What the task asks >> From the data below, copy exactly the lines that lie between the one holding "a = radians(SWEEP * i / STEPS)" and the one holding "bmesh.ops.remove_doubles(bm, verts=bm.verts, dist=1e-5)", including both, and nothing more.

Records supplied >>
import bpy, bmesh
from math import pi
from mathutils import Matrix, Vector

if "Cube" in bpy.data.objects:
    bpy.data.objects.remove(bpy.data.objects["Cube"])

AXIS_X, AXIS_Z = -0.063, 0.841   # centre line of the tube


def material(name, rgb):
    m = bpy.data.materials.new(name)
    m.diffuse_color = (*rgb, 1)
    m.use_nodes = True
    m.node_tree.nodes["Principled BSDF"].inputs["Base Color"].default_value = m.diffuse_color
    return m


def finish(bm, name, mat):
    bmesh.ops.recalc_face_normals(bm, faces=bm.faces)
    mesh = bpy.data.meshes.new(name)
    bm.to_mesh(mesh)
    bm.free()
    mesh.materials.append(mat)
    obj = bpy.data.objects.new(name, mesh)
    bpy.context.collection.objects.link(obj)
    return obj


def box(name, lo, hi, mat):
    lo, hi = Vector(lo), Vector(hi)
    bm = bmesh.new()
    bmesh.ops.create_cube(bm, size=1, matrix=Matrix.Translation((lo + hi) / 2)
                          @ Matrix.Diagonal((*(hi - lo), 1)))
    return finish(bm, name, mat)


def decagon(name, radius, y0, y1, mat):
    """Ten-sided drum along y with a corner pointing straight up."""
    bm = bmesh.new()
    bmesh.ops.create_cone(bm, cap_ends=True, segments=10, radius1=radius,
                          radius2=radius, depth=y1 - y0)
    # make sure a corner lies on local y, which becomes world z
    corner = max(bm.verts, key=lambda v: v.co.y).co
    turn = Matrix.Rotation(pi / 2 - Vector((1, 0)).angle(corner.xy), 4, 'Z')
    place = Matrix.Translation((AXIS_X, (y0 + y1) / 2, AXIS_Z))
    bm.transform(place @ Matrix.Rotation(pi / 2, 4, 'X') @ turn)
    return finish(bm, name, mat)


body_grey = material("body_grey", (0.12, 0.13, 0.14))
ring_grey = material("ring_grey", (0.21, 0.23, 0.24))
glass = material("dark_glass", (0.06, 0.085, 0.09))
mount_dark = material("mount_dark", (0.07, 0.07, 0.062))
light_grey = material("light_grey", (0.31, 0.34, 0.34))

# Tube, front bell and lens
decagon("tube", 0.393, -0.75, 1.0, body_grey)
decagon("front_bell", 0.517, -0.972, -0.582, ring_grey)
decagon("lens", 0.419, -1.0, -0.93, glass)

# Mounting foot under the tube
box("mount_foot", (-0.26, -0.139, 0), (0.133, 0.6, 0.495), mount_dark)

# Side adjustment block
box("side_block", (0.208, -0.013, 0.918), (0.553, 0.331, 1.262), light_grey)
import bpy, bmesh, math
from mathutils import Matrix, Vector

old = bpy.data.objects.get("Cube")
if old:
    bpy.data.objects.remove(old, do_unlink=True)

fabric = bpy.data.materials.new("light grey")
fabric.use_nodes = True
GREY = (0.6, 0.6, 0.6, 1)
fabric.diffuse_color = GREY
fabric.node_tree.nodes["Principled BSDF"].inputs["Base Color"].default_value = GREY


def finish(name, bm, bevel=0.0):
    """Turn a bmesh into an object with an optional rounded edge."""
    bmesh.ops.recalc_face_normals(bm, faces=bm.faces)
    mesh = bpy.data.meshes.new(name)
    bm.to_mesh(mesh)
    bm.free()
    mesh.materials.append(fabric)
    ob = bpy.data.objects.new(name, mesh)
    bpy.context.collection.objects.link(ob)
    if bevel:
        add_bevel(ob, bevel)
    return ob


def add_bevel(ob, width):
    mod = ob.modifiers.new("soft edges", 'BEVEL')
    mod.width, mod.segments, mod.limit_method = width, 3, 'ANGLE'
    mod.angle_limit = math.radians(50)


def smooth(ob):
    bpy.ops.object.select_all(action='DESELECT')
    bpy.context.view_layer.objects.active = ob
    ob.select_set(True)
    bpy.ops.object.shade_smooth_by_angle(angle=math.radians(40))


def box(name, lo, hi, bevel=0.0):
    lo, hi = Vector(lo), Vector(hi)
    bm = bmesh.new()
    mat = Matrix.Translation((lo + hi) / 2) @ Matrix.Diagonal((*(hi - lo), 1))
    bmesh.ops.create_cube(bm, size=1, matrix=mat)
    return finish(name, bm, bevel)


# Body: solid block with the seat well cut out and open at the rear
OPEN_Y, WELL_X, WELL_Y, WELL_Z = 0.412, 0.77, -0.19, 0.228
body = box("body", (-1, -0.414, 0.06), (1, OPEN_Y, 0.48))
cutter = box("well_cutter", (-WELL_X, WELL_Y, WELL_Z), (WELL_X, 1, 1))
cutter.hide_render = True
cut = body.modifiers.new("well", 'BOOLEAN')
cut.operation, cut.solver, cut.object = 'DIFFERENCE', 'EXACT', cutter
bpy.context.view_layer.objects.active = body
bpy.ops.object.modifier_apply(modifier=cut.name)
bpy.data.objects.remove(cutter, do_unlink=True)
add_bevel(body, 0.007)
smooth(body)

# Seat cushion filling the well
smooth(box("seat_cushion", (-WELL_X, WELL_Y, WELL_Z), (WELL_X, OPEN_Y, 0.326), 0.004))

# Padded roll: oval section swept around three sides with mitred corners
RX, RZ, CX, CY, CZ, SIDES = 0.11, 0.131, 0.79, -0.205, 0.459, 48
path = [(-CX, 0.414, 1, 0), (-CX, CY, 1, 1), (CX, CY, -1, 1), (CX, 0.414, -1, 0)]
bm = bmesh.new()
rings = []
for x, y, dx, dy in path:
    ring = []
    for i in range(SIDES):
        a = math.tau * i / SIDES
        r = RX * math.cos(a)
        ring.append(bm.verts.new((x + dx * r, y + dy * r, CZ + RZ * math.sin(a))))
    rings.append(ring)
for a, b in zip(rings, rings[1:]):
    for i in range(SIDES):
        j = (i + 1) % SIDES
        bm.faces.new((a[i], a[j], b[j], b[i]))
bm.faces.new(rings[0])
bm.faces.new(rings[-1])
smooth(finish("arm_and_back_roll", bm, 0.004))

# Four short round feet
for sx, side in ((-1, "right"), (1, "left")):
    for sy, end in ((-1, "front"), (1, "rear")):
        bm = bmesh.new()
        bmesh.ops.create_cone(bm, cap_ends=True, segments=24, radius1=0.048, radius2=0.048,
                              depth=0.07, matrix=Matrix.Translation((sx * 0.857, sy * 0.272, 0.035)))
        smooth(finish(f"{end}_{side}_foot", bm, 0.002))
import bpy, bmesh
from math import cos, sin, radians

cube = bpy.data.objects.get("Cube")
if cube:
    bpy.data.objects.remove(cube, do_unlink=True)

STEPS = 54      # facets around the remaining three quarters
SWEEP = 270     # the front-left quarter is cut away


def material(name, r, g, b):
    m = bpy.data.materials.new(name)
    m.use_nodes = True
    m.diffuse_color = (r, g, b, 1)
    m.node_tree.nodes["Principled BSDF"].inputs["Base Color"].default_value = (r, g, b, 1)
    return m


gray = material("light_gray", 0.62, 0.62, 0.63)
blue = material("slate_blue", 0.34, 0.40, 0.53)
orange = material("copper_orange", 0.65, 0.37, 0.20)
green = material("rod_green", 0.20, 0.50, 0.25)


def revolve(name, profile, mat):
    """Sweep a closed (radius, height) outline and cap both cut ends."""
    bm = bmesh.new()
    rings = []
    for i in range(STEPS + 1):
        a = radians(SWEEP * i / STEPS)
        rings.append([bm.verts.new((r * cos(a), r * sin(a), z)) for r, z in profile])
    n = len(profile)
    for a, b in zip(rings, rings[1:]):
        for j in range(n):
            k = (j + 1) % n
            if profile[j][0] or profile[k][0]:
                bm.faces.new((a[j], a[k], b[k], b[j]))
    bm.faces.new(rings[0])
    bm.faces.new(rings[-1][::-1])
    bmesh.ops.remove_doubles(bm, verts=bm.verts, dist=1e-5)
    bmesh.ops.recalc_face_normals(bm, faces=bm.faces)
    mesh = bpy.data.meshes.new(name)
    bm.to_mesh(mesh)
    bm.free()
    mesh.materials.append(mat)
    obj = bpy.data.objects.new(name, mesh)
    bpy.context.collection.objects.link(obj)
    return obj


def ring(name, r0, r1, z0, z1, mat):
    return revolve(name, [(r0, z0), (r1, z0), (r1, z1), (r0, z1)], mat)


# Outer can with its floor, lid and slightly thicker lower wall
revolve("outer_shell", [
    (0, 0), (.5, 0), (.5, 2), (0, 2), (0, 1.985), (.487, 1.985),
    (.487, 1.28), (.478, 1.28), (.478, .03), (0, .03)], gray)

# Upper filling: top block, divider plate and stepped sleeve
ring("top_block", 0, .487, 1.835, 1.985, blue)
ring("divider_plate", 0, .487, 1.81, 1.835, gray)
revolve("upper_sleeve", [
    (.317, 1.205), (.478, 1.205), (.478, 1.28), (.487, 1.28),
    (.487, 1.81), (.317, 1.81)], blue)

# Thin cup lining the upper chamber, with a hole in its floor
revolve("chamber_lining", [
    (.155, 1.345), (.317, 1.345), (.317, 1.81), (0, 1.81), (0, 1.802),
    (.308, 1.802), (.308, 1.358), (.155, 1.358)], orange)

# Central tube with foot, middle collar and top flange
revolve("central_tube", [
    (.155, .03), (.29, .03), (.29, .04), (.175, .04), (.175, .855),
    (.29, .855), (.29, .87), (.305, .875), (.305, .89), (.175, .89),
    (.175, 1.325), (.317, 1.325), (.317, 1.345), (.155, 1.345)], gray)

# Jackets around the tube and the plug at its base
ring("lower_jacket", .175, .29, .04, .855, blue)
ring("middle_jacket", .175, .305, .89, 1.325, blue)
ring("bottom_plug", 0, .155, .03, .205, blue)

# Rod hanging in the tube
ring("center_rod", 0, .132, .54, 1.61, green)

Reply to the task >>
        a = radians(SWEEP * i / STEPS)
        rings.append([bm.verts.new((r * cos(a), r * sin(a), z)) for r, z in profile])
    n = len(profile)
    for a, b in zip(rings, rings[1:]):
        for j in range(n):
            k = (j + 1) % n
            if profile[j][0] or profile[k][0]:
                bm.faces.new((a[j], a[k], b[k], b[j]))
    bm.faces.new(rings[0])
    bm.faces.new(rings[-1][::-1])
    bmesh.ops.remove_doubles(bm, verts=bm.verts, dist=1e-5)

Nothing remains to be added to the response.